Sawyer’s positive attitude has had a real effect on Beth. “She has totally changed my life. Her positive attitude goes a long way. It will help her overcome this,” she says.
One day at a time
Three words that describe Sawyer? Sassy, feisty, and funky. “She likes to make everybody laugh. She’s playful,” Jamie says. “I know why God gave her that spirit, with everything she has had to go through.”
Always positive, Sawyer likes to reminds her mom that tomorrow is another day, telling her mom: “We can get through this!”
Sawyer and her mom fully understand what families go through when a child is sick, and they both want to give back. Over the holidays, Sawyer hosted a box-wrapping event for Mason’s Toy Box, an organization that collects new, unwrapped toys from businesses and delivers them, along with Santa, to children in hospitals in Central Virginia.

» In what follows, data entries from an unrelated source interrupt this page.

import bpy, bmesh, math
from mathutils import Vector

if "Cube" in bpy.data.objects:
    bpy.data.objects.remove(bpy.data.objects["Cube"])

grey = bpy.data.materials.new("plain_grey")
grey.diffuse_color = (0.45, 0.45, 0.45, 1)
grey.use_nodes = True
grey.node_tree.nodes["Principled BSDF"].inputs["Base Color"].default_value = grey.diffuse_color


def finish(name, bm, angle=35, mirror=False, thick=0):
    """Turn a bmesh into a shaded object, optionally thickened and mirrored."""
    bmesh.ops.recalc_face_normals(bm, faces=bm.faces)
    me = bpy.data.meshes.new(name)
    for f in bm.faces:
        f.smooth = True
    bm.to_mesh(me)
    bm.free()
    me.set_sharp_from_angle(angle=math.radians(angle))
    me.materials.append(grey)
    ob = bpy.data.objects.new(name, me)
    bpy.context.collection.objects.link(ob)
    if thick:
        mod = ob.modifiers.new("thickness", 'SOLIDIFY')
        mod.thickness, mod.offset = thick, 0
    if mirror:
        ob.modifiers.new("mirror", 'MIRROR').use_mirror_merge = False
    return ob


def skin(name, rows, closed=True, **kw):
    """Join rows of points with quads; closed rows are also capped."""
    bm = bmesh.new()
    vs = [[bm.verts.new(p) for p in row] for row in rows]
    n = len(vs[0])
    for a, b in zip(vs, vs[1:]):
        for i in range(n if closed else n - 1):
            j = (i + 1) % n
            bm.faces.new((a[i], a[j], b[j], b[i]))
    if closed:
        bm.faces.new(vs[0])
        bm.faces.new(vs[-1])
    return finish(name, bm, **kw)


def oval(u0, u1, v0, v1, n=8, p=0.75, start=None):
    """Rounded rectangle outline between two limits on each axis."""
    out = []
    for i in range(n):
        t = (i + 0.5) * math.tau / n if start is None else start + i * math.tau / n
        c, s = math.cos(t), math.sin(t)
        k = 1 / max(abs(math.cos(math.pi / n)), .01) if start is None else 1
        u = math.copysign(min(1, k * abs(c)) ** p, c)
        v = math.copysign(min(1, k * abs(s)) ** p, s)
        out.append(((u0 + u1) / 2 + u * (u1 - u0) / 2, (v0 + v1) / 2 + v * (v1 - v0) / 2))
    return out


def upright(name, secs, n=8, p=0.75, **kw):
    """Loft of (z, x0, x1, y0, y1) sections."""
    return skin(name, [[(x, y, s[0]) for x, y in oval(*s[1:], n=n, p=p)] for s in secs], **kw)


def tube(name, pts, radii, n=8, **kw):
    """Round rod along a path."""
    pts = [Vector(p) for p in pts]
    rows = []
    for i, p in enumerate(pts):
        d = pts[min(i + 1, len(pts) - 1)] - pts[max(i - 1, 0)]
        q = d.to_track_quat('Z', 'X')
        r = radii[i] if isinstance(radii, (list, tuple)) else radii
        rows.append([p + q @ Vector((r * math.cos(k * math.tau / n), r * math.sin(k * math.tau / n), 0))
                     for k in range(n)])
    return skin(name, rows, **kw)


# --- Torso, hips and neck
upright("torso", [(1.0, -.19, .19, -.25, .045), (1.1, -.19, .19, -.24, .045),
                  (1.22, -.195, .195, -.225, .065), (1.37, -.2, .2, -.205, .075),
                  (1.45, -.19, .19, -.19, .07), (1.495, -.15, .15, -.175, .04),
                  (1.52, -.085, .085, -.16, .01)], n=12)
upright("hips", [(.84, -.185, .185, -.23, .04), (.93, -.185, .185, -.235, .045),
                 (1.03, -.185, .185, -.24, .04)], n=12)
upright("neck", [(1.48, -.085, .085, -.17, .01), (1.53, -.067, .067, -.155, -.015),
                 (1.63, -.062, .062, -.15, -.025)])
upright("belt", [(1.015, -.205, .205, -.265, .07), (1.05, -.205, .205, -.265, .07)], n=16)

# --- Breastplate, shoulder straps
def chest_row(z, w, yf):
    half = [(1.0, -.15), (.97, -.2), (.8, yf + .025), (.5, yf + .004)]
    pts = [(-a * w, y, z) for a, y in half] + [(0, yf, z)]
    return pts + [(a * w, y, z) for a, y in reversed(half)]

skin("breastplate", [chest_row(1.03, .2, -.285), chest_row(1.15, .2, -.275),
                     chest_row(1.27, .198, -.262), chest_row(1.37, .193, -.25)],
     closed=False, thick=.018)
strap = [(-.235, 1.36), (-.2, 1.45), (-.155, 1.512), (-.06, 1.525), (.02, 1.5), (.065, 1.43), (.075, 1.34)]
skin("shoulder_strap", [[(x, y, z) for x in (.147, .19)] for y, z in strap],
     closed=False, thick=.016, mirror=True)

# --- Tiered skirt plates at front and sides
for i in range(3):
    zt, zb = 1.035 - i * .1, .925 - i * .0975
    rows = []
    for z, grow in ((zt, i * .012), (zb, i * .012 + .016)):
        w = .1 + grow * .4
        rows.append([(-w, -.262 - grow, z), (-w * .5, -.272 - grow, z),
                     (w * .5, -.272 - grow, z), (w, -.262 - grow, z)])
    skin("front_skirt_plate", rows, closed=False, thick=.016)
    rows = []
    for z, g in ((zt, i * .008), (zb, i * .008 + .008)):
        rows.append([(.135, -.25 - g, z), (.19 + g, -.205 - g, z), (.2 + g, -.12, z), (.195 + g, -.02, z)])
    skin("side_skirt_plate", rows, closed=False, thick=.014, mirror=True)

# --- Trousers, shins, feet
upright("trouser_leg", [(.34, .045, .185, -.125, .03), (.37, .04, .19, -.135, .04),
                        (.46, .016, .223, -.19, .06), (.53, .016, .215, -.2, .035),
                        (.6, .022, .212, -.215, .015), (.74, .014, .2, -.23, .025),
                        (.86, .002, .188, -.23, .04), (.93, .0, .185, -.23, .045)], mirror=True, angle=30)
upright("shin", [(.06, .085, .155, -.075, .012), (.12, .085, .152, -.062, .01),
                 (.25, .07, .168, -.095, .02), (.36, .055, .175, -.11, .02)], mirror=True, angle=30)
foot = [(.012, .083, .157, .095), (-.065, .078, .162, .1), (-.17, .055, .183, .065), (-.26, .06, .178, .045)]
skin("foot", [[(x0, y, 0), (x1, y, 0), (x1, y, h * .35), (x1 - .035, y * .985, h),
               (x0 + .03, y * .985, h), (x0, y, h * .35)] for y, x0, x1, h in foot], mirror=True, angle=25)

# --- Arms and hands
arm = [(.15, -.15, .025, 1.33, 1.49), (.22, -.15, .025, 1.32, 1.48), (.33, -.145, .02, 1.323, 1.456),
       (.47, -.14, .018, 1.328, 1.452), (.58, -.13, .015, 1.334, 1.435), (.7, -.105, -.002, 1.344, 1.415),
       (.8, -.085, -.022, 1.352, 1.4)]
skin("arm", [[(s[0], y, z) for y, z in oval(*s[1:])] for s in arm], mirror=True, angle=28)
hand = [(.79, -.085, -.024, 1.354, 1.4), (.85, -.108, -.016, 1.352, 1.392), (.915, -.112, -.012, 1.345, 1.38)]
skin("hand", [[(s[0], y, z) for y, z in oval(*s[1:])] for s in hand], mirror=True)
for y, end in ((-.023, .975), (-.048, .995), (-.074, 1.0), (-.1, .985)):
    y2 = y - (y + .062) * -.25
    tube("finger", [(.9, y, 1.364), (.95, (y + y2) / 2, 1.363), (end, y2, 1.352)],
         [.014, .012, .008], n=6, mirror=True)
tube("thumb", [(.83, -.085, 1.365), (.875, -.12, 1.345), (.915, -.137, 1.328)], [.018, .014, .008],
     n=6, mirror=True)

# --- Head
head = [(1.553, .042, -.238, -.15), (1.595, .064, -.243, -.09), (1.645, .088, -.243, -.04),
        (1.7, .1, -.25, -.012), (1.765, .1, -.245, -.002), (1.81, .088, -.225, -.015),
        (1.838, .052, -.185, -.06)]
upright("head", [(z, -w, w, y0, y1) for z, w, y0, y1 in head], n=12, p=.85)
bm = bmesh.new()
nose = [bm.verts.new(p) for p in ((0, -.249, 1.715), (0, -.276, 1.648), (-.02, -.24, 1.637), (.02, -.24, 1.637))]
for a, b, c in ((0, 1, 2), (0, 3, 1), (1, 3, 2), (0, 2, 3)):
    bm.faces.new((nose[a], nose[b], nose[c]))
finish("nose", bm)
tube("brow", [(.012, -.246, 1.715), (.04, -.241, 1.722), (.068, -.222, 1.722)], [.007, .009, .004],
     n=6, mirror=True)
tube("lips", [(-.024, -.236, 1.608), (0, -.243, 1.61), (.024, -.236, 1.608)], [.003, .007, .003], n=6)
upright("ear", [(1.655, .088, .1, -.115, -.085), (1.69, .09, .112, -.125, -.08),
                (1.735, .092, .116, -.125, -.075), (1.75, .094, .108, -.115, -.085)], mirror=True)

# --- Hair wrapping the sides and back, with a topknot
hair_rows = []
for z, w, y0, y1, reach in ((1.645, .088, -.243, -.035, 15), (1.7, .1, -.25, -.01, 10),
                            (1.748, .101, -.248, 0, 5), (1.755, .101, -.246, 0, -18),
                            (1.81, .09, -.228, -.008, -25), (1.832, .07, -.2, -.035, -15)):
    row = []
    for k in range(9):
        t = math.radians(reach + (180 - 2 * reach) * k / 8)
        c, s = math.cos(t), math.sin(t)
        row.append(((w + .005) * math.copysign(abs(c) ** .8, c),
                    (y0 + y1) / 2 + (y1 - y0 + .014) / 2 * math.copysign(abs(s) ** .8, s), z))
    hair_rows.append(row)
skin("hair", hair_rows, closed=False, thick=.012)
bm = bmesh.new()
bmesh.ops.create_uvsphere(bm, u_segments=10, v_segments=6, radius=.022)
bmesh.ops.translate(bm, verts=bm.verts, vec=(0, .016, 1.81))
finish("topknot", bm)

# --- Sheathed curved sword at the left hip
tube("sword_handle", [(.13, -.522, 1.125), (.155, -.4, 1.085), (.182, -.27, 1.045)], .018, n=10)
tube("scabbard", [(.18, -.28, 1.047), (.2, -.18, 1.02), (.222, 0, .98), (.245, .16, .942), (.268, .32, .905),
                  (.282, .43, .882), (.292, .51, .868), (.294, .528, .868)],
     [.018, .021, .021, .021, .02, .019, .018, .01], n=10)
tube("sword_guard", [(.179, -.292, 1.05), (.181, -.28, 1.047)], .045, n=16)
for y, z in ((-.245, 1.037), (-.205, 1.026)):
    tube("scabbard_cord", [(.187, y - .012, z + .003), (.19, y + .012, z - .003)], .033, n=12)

“Sawyer and community volunteers helped wrap one hundred donation collection boxes to put in businesses that night,” says Kelly Kassay who founded the organization to help with her own grief after her son passed away from a rare childhood cancer. “She wasn’t feeling well that night, but she still helped. She is quite a little miracle.”
Sawyer has finished her ice cream and fries, and has scooted over to the play area. She crouches and maneuvers through the twists and turns of the colorful equipment. At each turn, she looks at her mom, bursts into a smile and gives her a thumbs-up.
Sawyer has lost a couple of her friends at St. Jude to cancer. “It’s been really hard,” Jamie says, waving back at Sawyer. “She talks about playing with them in heaven. She talks about heaven a lot. Spiritually, she is okay.”
Jamie acknowledges that to make this journey with her youngest child, she has had to draw a lot of her strength from Sawyer. She looks at her daughter, smiles warmly, and says, “I follow her lead.”
photos: Loren Rosado, friends and family